A School for Cat-Loving Consumers
Event: The Meow Mix Acatemy
Date: Aug. 21?25, 2007
Marketer: Meow Mix
Venue: Union Square East's Daryl Roth Theater
Rain may have dampened The Meow Mix Acatemy's official first day of school, but new students were eager to learn about how to think more like their feline friends. From Aug. 21 to Aug. 25, cat lovers and pet parents will have the chance to learn about the "true feelings" of their cats with a series of seminars hosted by Del Monte's Meow Mix.
These aren't your average classes. Cat Scratch Fever teaches students to connect with their inner DJ and create mixes while Cat-isthenics, located in the gymnasium, tests cat parents' reflexes as they chase an oversized ball of yarn or scale a giant kitty condo. Students can also relive their preschool days by lounging on a large beanbag and taking a long catnap. The institution of higher kitty learning, naturally, is equipped with a school store that sells all the professors' books and the latest in Meow Mix Acatemy gear.

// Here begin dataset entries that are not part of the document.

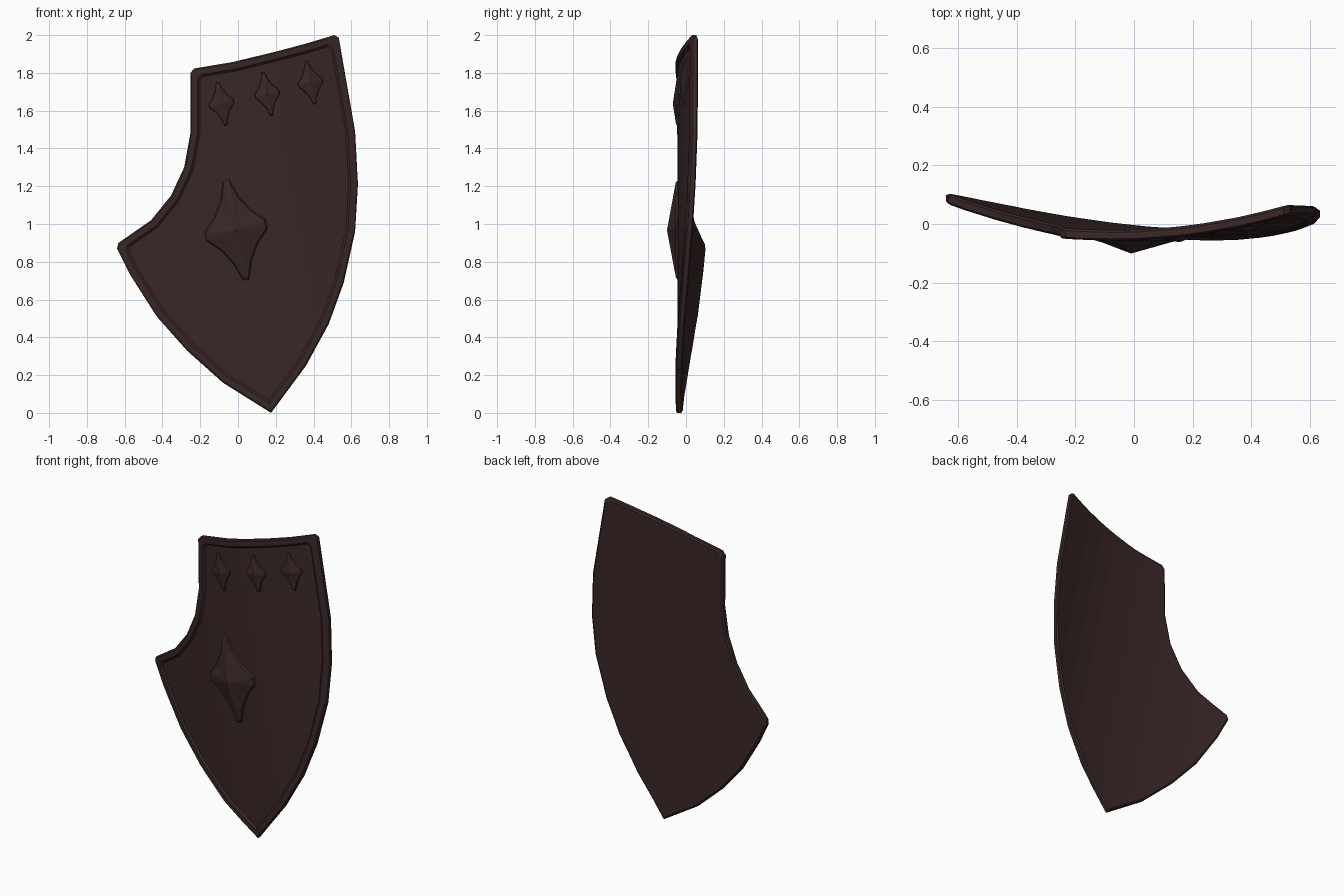
import bpy, bmesh
from mathutils import Vector

if "Cube" in bpy.data.objects:
    bpy.data.objects.remove(bpy.data.objects["Cube"])

# one dark red-brown colour
MAT = bpy.data.materials.new("dark red brown")
MAT.diffuse_color = (0.042, 0.020, 0.020, 1)
MAT.use_nodes = True
MAT.node_tree.nodes["Principled BSDF"].inputs["Base Color"].default_value = MAT.diffuse_color

AXIS = Vector((-0.197, 0.98))      # tilted long axis of the shield (x, z)
SIDE = Vector((0.98, 0.197))       # across the shield


def across(x, z):
    return x * SIDE.x + z * SIDE.y - 0.167


def bend(x, z):
    """Front surface depth: shallow curve across the tilted axis."""
    u = across(x, z)
    return -0.053 + 0.228 * u * u - 0.057 * u


def finish(bm, name):
    for v in bm.verts:
        v.co.y += bend(v.co.x, v.co.z)
    bmesh.ops.recalc_face_normals(bm, faces=bm.faces[:])
    me = bpy.data.meshes.new(name)
    bm.to_mesh(me)
    bm.free()
    me.materials.append(MAT)
    ob = bpy.data.objects.new(name, me)
    bpy.context.collection.objects.link(ob)


def loft(bm, rings):
    """Rings are (points, depth); returns the vertex rings."""
    vs = [[bm.verts.new((p.x, t, p.y)) for p in pts] for pts, t in rings]
    for a, b in zip(vs, vs[1:]):
        n = len(a)
        for i in range(n):
            j = (i + 1) % n
            bm.faces.new((a[i], a[j], b[j], b[i]))
    return vs


def offset(pts, d):
    """Mitred inward offset of a clockwise outline."""
    out = []
    for i, p in enumerate(pts):
        e1 = (p - pts[i - 1]).normalized()
        e2 = (pts[(i + 1) % len(pts)] - p).normalized()
        n1, n2 = Vector((e1.y, -e1.x)), Vector((e2.y, -e2.x))
        out.append(p + (n1 + n2) * d / (1 + n1.dot(n2)))
    return out


def chamfer(pts, corners, c):
    out = []
    for i, p in enumerate(pts):
        if i in corners:
            out.append(p + (pts[i - 1] - p).normalized() * c)
            out.append(p + (pts[(i + 1) % len(pts)] - p).normalized() * c)
        else:
            out.append(p)
    return out


# shield plate with raised rim
outline = [Vector(p) for p in (
    (-0.252, 1.82), (-0.03, 1.857), (0.19, 1.91), (0.36, 1.955), (0.53, 2.006),
    (0.62, 1.49), (0.635, 1.21), (0.62, 0.96), (0.56, 0.69), (0.48, 0.47),
    (0.36, 0.25), (0.175, 0.0), (-0.08, 0.16), (-0.27, 0.33), (-0.43, 0.51),
    (-0.57, 0.73), (-0.65, 0.888), (-0.46, 1.02), (-0.355, 1.15),
    (-0.285, 1.30), (-0.252, 1.48))]
profile = ((0.010, 0.036), (0, 0.028), (0, 0.006), (0.007, 0), (0.038, 0), (0.05, 0.011))
bm = bmesh.new()
rings = loft(bm, [(chamfer(offset(outline, d), (0, 4, 16), 0.02), t) for d, t in profile])
caps = [bm.faces.new(rings[0]), bm.faces.new(rings[-1])]
bmesh.ops.triangulate(bm, faces=caps)
for k in range(-6, 8):             # cut into strips so the plate can bend
    s = k * 0.11 + 0.005 + 0.167
    bmesh.ops.bisect_plane(bm, geom=bm.verts[:] + bm.edges[:] + bm.faces[:], dist=1e-5,
                           plane_co=(SIDE.x * s, 0, SIDE.y * s),
                           plane_no=(SIDE.x, 0, SIDE.y))
finish(bm, "shield_plate")


# four-pointed studs
def star(name, cx, cz, w, h, wall, peak):
    q = [(0.1, 1), (0.3, 0.64), (0.60, 0.34), (1, 0.09)]
    loop = q + [(a, -b) for a, b in q[::-1]]
    loop += [(-a, -b) for a, b in loop]
    c = Vector((cx, cz))
    pts = [c + SIDE * a * w + AXIS * b * h for a, b in loop]
    top = [c + (p - c) * 0.94 for p in pts]
    bm = bmesh.new()
    ring = loft(bm, [(pts, 0.013), (top, wall)])[-1]
    tip = bm.verts.new((cx, peak, cz))
    for i, v in enumerate(ring):
        bm.faces.new((v, ring[(i + 1) % len(ring)], tip))
    finish(bm, name)


star("large_star", -0.01, 0.967, 0.167, 0.27, 0.0, -0.047)
for i, (x, z) in enumerate(((-0.087, 1.637), (0.155, 1.688), (0.384, 1.748))):
    star("small_star_%d" % (i + 1), x, z, 0.067, 0.118, 0.003, -0.014)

After class, cats can head for the cafeteria stocked with the latest Meow Mix products while their owners learn about cooking for themselves as well as for their cat from Cat Cora, from "Iron Chef America" and the school's "dean" of students. Other "professors" include Warren Eckstein, host of "The Pet Show with Warren Eckstein" and mentalist The Amazing Kreskin. At the close of their day, students take a survey about the things they learned and graduate with a degree from the Acatemy.
Del Monte, New York-based Grand Central Marketing and Dallas-based Tracey Locke started brainstorming the idea in January 2007. They wanted to bring the brand to life push the idea that Meow Mix knows cats better than any other brand. "It's for cat parents and cat lovers," said Matthew Glass, CEO of Grand Central Marketing. "They're very passionate about the events, and it's a way that goes beyond traditional marketing."
New York is the first leg of this school's 11-city tour, which will also hit Pittsburgh, Tampa, Denver and San Francisco in the next few months.
For many, this out-of-the-litter-box strategy worked. Carol Puttre didn't know about the event beforehand, but discovered it as she walked by. "It's great," said Ms. Puttre, who lives in New York's East Village. "It's adorable. If I wasn't on my lunch break and had my sneakers on, I'd be in that gym."
Her daughter, Anastasia, 19, thought the concept was genius, especially the class taught by Cat Cora. "I love the Food Network," she said. "That was a very good draw."
Joe Tuza, VP-pet products for Del Monte, said that the event's response has been more than he expected. "We're all very excited," Mr. Tuza said. "Meow Mix has been known for doing events like these, and now consumers expect that from us."
Indeed, Meow Mix has used regularly used event marketing in the past few years. In 2005, the brand opened its first-ever Meow Mix Caf?. Located on 42nd Street and 5th Avenue, the caf? was a way for cats and their owners to do lunch. Then the brand hopped on the reality-show bandwagon and created "The Meow Mix House," a show that brought 10 cats together from all over the U.S. to live together and have their lives taped. The show, which aired on Animal Planet as well as a 24-hour webcast, took place in a "house" inside a storefront on Madison Ave. Viewers were able to vote for their favorites, and the "losers" would be sent out of the, er cathouse, and adopted. After 10 weeks, Elis, a cat from San Francisco won a position as a VP at Meow Mix. The show was popular: 2.5 million people voted for their favorites.